In a speech, Duda said "we do not deny that there were cases of huge wickedness" in which Poles denounced Jews.
But he said the point of the law is to prevent Poles and Poland from being wrongly accused of institutionalized participation in the Holocaust. He said: "No, there was no systemic way in which Poles took part in it."
Poland's president says he will sign into law a controversial proposal to outlaw blaming Poland for crimes committed during the Holocaust.
But in an unusual move, President Andrzej Duda also said Tuesday he will ask the country's constitutional court to evaluate the bill and suggest possible amendments.

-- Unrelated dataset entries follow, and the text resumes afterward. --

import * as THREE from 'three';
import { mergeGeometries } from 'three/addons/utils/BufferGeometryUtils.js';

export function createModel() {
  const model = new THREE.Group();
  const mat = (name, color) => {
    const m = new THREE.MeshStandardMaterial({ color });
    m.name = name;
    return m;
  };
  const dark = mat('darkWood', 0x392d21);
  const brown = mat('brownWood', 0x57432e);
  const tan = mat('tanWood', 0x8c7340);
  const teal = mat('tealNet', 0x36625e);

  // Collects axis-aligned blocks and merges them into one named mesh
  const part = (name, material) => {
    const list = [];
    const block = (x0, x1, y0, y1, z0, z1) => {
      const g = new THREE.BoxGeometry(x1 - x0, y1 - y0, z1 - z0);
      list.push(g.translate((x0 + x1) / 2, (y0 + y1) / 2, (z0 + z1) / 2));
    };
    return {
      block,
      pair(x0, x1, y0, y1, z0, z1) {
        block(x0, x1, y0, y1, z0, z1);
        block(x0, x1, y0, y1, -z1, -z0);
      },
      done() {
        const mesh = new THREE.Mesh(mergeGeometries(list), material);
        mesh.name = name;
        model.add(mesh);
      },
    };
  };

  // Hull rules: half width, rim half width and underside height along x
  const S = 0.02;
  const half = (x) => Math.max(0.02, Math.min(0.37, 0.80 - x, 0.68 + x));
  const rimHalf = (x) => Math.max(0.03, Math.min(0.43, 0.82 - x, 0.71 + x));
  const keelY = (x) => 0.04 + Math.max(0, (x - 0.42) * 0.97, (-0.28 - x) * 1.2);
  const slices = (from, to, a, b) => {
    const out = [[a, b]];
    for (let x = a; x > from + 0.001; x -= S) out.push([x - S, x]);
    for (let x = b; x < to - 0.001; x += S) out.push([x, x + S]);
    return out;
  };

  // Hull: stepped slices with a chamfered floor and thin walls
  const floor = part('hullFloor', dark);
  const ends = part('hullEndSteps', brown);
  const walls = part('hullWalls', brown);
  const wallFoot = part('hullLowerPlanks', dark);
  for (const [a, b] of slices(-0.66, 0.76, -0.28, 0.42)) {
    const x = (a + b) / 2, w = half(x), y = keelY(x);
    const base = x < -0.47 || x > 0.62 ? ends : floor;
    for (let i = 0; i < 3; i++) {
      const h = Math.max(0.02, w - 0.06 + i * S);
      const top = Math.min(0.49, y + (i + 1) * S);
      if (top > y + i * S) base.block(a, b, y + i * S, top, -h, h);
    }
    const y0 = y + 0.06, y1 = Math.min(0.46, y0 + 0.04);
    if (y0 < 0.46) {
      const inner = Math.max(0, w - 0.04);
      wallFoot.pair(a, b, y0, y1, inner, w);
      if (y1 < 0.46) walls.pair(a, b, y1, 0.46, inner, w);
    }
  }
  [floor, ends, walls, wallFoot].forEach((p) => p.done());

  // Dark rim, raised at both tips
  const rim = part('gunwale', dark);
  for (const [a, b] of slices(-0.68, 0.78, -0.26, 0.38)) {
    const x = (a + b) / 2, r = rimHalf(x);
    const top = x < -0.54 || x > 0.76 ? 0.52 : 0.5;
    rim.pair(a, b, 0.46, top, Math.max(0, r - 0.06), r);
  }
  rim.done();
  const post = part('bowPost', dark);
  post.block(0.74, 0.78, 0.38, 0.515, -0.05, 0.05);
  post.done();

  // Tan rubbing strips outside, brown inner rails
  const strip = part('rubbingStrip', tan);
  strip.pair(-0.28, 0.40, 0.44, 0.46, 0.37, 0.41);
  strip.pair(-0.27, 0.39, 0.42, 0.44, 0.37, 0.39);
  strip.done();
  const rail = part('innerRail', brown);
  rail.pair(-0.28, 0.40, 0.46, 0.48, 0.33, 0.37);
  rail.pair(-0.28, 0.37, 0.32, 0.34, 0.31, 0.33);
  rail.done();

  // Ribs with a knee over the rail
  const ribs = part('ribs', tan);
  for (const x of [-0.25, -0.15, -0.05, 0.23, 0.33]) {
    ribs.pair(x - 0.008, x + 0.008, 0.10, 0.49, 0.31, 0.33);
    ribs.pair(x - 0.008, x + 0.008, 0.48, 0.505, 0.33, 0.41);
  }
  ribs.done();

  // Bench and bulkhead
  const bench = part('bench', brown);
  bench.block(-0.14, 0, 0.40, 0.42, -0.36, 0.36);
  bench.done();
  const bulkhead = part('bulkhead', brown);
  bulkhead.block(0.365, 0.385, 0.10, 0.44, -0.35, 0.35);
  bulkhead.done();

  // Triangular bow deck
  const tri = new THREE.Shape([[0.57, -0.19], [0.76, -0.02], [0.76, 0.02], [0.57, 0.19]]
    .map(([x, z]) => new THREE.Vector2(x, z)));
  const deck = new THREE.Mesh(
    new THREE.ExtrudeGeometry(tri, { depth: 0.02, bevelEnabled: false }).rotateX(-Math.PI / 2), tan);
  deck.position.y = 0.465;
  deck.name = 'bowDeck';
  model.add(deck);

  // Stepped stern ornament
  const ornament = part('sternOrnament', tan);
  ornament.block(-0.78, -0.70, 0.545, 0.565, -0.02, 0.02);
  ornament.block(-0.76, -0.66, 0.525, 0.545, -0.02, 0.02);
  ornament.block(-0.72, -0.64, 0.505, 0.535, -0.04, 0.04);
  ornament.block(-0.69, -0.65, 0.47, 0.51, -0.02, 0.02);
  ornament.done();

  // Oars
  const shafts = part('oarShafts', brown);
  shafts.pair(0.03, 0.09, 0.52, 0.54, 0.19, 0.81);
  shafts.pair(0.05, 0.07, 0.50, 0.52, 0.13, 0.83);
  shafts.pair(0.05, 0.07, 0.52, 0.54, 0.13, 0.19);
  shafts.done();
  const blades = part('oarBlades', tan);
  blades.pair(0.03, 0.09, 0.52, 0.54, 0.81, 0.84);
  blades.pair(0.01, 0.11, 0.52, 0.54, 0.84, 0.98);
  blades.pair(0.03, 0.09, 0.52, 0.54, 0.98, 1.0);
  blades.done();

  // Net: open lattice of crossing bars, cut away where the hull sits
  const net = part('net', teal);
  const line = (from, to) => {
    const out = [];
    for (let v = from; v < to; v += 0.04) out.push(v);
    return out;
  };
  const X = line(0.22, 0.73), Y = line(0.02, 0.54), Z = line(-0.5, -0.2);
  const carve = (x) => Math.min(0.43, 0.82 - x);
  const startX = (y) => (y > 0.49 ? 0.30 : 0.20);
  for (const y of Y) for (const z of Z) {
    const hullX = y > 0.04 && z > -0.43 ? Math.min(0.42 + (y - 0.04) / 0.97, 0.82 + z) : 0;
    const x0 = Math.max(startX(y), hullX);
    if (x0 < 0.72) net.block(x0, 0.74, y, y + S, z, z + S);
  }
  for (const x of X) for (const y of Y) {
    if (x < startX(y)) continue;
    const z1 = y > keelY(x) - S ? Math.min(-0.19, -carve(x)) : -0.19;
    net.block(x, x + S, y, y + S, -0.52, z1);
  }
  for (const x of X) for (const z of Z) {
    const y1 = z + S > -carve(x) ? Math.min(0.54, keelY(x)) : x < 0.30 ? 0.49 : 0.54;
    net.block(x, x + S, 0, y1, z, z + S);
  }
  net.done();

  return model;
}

The measure, passed by Polish lawmakers, will impose prison terms of up to three years for statements blaming Poles as a nation for World War II crimes committed by Nazi Germany.
It has caused a diplomatic crisis with Israel, which fears it will enable Poland to whitewash the role of Poles who killed or denounced Jews to Germans during the German occupation of Poland during World War II. The United States also strongly opposes the legislation, saying it could hurt Poland's strategic relations with Israel and the U.S.
The office of Polish President Andrzej Duda says the leader will on Tuesday announce his decision on whether to sign legislation penalizing certain statements about the Holocaust.
The legislation proposed by Poland's conservative ruling party has sparked a bitter dispute with Israel, which says it will infringe on free speech about the Holocaust. The United States also strongly opposes the legislation, saying it could hurt Poland's strategic relations with Israel and the U.S.
The bill penalizes blaming Poles as a nation for crimes committed by Nazi Germany during World War II. It needs Duda's signature to become law. He has spoken in its favor.
Duda can also choose to send the bill back to parliament or seek an opinion on it from the Constitutional Tribunal.